**RECORD SET:**
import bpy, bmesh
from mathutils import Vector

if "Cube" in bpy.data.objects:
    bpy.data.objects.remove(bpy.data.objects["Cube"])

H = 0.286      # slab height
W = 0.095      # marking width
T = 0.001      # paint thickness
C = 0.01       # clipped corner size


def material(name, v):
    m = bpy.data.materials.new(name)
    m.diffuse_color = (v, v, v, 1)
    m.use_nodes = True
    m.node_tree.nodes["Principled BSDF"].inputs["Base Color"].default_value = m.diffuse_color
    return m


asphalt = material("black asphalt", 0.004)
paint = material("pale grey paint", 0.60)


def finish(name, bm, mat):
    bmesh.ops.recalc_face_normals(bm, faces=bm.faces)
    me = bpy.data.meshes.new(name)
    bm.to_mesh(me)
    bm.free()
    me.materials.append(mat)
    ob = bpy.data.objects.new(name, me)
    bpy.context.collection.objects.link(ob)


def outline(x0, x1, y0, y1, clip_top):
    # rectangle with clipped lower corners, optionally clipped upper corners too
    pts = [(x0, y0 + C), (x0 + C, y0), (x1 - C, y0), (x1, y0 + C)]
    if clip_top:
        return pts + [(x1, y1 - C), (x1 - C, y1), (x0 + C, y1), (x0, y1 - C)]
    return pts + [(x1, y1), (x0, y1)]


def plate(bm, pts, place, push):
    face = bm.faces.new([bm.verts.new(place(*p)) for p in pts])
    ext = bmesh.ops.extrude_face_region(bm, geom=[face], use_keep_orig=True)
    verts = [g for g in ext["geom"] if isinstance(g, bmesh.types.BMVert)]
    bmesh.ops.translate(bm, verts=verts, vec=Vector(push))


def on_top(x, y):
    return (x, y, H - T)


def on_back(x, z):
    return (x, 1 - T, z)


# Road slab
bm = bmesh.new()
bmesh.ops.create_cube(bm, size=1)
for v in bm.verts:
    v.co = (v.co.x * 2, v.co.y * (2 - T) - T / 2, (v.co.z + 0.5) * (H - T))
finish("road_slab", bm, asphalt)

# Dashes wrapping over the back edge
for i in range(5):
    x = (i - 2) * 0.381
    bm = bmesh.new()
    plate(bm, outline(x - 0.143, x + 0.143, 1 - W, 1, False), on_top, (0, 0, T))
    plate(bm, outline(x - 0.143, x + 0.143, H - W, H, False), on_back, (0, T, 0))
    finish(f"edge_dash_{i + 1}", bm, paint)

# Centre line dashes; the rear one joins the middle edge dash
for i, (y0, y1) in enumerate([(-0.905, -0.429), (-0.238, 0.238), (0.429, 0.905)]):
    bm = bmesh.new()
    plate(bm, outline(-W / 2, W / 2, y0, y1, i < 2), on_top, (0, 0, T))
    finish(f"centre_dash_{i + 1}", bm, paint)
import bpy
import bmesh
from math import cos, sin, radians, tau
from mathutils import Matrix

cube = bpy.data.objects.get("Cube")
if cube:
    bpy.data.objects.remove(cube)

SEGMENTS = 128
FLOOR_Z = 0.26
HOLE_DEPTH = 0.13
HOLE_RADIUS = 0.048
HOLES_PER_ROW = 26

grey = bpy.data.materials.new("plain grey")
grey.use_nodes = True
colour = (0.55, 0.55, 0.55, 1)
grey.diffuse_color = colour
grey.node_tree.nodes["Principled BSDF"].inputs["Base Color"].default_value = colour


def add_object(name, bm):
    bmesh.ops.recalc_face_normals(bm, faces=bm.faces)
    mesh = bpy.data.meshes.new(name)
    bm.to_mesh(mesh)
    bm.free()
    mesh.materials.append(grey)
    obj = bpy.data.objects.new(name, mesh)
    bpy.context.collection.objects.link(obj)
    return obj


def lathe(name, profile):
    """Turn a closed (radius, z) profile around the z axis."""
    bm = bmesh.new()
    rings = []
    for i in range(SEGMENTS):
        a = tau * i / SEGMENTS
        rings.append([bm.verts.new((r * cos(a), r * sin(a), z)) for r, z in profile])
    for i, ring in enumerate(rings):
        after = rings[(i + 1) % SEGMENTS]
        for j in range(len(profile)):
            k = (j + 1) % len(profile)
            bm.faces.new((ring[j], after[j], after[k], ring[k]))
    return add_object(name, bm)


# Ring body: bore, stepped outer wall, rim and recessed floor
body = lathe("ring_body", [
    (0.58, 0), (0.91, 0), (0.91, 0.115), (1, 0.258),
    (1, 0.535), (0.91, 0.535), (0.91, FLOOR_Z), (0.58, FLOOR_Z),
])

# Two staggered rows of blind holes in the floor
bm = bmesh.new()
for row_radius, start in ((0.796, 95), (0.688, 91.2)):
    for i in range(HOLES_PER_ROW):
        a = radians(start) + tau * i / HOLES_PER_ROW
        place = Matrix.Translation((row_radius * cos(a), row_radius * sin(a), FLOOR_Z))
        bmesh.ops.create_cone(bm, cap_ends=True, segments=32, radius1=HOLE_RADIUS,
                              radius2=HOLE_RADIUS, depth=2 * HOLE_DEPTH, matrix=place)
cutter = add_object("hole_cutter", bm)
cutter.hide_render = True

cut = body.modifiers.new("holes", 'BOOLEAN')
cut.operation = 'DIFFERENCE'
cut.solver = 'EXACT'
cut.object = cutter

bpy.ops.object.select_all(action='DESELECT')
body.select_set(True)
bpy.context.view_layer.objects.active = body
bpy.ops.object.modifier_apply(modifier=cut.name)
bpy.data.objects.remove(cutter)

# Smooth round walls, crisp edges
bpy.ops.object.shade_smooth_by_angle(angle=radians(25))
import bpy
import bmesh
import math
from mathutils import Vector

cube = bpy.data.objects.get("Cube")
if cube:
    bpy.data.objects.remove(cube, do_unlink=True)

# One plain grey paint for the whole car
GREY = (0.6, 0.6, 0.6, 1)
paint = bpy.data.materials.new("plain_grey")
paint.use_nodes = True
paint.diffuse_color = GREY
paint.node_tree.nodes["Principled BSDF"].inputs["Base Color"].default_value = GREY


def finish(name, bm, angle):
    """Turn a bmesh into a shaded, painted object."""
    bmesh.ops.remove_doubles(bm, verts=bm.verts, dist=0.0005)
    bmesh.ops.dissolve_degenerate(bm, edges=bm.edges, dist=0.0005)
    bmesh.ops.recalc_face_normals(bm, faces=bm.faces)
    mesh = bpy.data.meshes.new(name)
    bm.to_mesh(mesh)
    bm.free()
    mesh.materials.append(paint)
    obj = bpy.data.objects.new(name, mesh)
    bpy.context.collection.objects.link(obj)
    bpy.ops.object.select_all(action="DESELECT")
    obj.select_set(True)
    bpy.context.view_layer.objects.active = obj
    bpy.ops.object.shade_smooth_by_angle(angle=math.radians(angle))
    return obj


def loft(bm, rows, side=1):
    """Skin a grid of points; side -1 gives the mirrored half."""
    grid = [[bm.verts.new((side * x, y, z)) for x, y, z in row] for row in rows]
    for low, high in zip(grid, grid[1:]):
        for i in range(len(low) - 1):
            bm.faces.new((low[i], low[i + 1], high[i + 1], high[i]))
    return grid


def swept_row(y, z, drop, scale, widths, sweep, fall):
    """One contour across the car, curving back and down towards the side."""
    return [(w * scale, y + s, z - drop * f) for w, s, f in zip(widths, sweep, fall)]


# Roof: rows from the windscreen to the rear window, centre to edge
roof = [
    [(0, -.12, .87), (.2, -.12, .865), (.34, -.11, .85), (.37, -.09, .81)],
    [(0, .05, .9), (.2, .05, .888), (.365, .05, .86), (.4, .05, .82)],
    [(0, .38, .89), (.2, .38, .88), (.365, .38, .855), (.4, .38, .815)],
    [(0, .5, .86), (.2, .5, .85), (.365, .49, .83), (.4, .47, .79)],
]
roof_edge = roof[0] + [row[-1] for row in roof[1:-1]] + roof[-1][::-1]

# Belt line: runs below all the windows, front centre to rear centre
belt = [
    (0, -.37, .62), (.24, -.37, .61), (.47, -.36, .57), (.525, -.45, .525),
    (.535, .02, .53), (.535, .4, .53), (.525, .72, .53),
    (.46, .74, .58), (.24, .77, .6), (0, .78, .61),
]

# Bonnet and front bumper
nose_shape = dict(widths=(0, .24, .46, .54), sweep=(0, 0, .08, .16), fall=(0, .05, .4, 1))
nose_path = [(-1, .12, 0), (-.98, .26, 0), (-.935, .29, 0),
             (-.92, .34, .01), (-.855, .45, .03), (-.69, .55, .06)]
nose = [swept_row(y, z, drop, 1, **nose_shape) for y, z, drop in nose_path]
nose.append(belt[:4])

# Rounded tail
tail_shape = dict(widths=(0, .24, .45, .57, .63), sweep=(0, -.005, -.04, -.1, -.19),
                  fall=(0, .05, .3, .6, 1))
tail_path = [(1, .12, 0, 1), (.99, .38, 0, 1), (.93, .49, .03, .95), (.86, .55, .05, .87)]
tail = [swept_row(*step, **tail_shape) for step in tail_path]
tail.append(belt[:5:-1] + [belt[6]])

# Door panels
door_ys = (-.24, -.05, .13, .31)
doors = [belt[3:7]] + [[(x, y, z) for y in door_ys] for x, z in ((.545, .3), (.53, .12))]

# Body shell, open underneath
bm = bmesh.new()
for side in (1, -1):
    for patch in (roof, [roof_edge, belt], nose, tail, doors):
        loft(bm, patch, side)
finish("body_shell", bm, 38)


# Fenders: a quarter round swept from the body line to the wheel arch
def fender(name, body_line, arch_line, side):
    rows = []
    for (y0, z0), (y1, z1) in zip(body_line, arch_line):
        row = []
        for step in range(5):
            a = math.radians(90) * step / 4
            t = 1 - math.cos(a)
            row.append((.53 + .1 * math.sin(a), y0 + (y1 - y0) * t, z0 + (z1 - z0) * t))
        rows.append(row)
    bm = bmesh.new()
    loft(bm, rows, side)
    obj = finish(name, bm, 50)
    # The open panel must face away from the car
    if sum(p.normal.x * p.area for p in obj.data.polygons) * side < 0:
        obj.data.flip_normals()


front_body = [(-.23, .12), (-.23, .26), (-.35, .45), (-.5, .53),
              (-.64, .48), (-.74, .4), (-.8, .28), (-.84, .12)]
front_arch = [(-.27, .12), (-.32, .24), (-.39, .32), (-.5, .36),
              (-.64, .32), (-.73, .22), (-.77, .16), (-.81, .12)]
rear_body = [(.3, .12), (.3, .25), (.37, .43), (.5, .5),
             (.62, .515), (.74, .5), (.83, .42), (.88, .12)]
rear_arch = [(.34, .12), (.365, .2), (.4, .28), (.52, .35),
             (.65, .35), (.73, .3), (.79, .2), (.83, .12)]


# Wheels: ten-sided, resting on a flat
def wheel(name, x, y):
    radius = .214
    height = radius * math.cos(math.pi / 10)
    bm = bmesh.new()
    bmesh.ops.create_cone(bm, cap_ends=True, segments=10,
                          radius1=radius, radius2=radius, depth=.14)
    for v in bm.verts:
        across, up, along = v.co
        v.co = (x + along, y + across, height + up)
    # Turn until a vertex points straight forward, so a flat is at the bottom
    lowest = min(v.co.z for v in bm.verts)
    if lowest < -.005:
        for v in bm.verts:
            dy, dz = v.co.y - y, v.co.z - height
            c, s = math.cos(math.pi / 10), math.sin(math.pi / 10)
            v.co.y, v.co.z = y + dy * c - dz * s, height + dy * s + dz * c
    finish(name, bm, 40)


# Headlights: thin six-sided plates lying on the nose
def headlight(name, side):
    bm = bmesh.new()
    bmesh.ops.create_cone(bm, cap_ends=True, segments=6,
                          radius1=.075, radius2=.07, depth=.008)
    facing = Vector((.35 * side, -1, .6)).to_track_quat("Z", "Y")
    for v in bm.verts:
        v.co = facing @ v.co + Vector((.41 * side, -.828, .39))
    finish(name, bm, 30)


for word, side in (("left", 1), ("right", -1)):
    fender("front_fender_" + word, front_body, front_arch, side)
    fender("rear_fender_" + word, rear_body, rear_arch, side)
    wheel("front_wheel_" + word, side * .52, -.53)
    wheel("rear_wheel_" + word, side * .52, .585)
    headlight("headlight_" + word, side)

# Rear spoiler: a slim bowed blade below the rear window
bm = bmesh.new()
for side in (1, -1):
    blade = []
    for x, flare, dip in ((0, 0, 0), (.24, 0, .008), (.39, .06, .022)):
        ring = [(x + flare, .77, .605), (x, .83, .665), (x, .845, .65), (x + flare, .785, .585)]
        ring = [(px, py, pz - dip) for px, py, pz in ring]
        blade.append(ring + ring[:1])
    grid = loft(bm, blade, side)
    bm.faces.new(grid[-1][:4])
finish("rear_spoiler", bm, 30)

**PROBLEM STATEMENT:** Take the entries above and return only the lines from the one with "radius1=radius, radius2=radius, depth=.14)" to the one with "for word, side", both included, unchanged.

**RESULT FOR THIS TASK:**
                          radius1=radius, radius2=radius, depth=.14)
    for v in bm.verts:
        across, up, along = v.co
        v.co = (x + along, y + across, height + up)
    # Turn until a vertex points straight forward, so a flat is at the bottom
    lowest = min(v.co.z for v in bm.verts)
    if lowest < -.005:
        for v in bm.verts:
            dy, dz = v.co.y - y, v.co.z - height
            c, s = math.cos(math.pi / 10), math.sin(math.pi / 10)
            v.co.y, v.co.z = y + dy * c - dz * s, height + dy * s + dz * c
    finish(name, bm, 40)


# Headlights: thin six-sided plates lying on the nose
def headlight(name, side):
    bm = bmesh.new()
    bmesh.ops.create_cone(bm, cap_ends=True, segments=6,
                          radius1=.075, radius2=.07, depth=.008)
    facing = Vector((.35 * side, -1, .6)).to_track_quat("Z", "Y")
    for v in bm.verts:
        v.co = facing @ v.co + Vector((.41 * side, -.828, .39))
    finish(name, bm, 30)


for word, side in (("left", 1), ("right", -1)):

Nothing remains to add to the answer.